REQUIRED ACTION:
Set down exactly the lines from the one containing "mod.operation = 'DIFFERENCE'" through the last line of the data below, and no others.

──────────

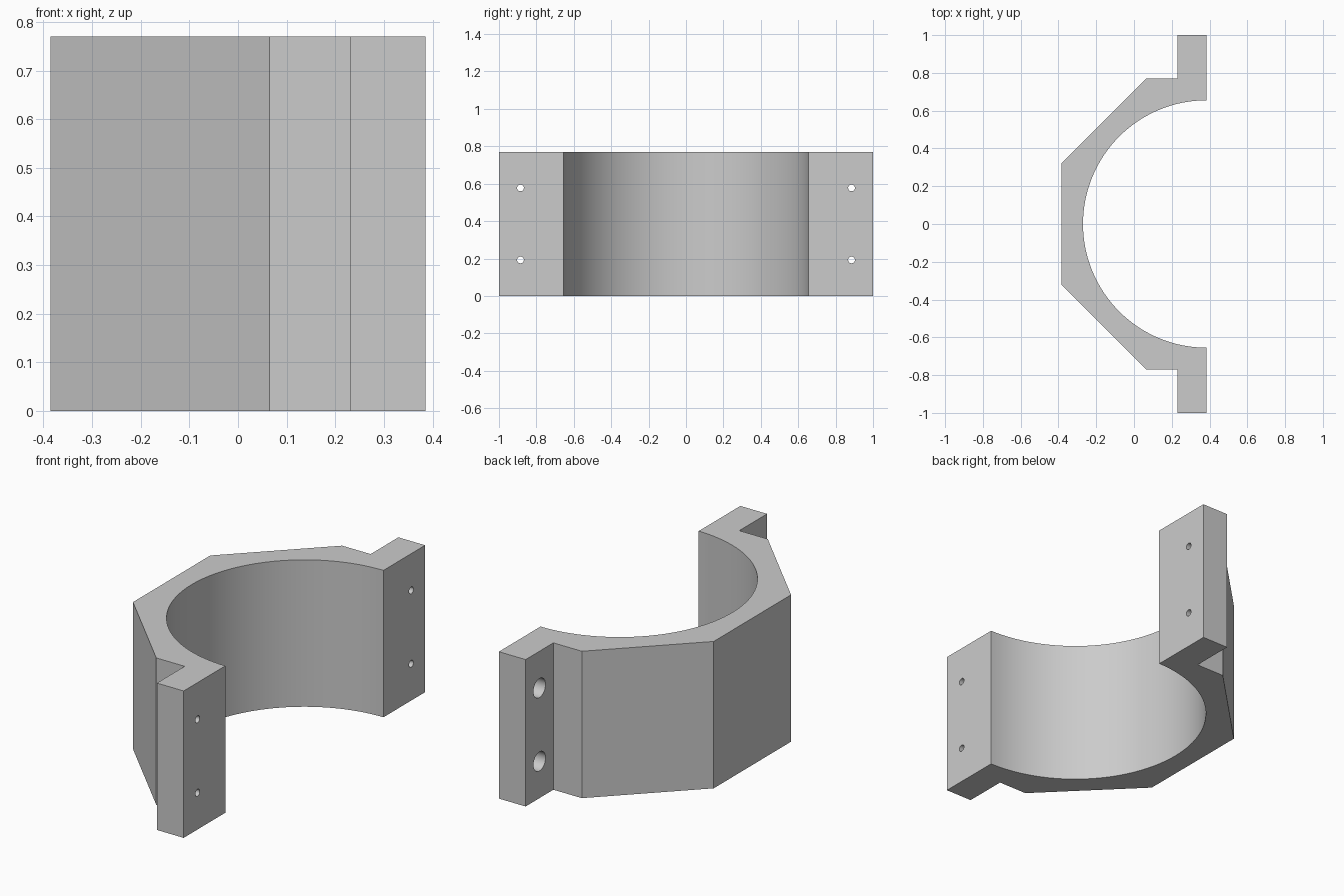
import bpy, bmesh, math

cube = bpy.data.objects.get("Cube")
if cube:
    bpy.data.objects.remove(cube, do_unlink=True)

HEIGHT = 0.77
FACE_X = 0.385       # flat mating face
FLANGE_X = 0.23      # outer face of the flanges
BORE_R = 0.655
SEGMENTS = 64

grey = bpy.data.materials.new("light grey")
grey.use_nodes = True
colour = (0.6, 0.6, 0.6, 1)
grey.diffuse_color = colour
grey.node_tree.nodes["Principled BSDF"].inputs["Base Color"].default_value = colour


def make_object(name, bm):
    bmesh.ops.recalc_face_normals(bm, faces=bm.faces)
    mesh = bpy.data.meshes.new(name)
    bm.to_mesh(mesh)
    bm.free()
    mesh.materials.append(grey)
    obj = bpy.data.objects.new(name, mesh)
    bpy.context.collection.objects.link(obj)
    return obj


def cylinder_x(name, x0, x1, y, z, radius):
    """Cylinder lying along x, used as a drill."""
    bm = bmesh.new()
    ring = [bm.verts.new((x0, y + radius * math.cos(a), z + radius * math.sin(a)))
            for a in (math.tau * i / 32 for i in range(32))]
    face = bm.faces.new(ring)
    ext = bmesh.ops.extrude_face_region(bm, geom=[face])
    moved = [v for v in ext["geom"] if isinstance(v, bmesh.types.BMVert)]
    bmesh.ops.translate(bm, verts=moved, vec=(x1 - x0, 0, 0))
    obj = make_object(name, bm)
    obj.hide_render = True
    return obj


# Half clamp profile: mirrored outer outline plus the semicircular bore
half = [(-FACE_X, 0.32), (0.065, 0.77), (FLANGE_X, 0.77), (FLANGE_X, 1), (FACE_X, 1)]
outer = [(x, -y) for x, y in reversed(half)] + half
bore = [(FACE_X - BORE_R * math.sin(a), BORE_R * math.cos(a))
        for a in (math.pi * i / SEGMENTS for i in range(SEGMENTS + 1))]

bm = bmesh.new()
bottom = bm.faces.new([bm.verts.new((x, y, 0)) for x, y in outer + bore])
ext = bmesh.ops.extrude_face_region(bm, geom=[bottom])
bmesh.ops.translate(bm, vec=(0, 0, HEIGHT),
                    verts=[v for v in ext["geom"] if isinstance(v, bmesh.types.BMVert)])
clamp = make_object("half_clamp", bm)

# Screw holes with wide counterbores on the outer side of each flange
drills = []
for y in (-0.885, 0.885):
    for z in (HEIGHT * 0.25, HEIGHT * 0.75):
        drills.append(cylinder_x("screw_hole_cutter", 0.1, 0.5, y, z, 0.018))
        drills.append(cylinder_x("counterbore_cutter", 0.1, FLANGE_X + 0.1, y, z, 0.05))

bpy.context.view_layer.objects.active = clamp
clamp.select_set(True)
for drill in drills:
    mod = clamp.modifiers.new("drill", 'BOOLEAN')
    mod.operation = 'DIFFERENCE'
    mod.solver = 'EXACT'
    mod.object = drill
    bpy.ops.object.modifier_apply(modifier=mod.name)
    bpy.data.objects.remove(drill, do_unlink=True)

# Smooth bore, sharp outer edges
bpy.ops.object.select_all(action='DESELECT')
clamp.select_set(True)
bpy.ops.object.shade_smooth_by_angle(angle=math.radians(30))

──────────

ANSWER SECTION:
    mod.operation = 'DIFFERENCE'
    mod.solver = 'EXACT'
    mod.object = drill
    bpy.ops.object.modifier_apply(modifier=mod.name)
    bpy.data.objects.remove(drill, do_unlink=True)

# Smooth bore, sharp outer edges
bpy.ops.object.select_all(action='DESELECT')
clamp.select_set(True)
bpy.ops.object.shade_smooth_by_angle(angle=math.radians(30))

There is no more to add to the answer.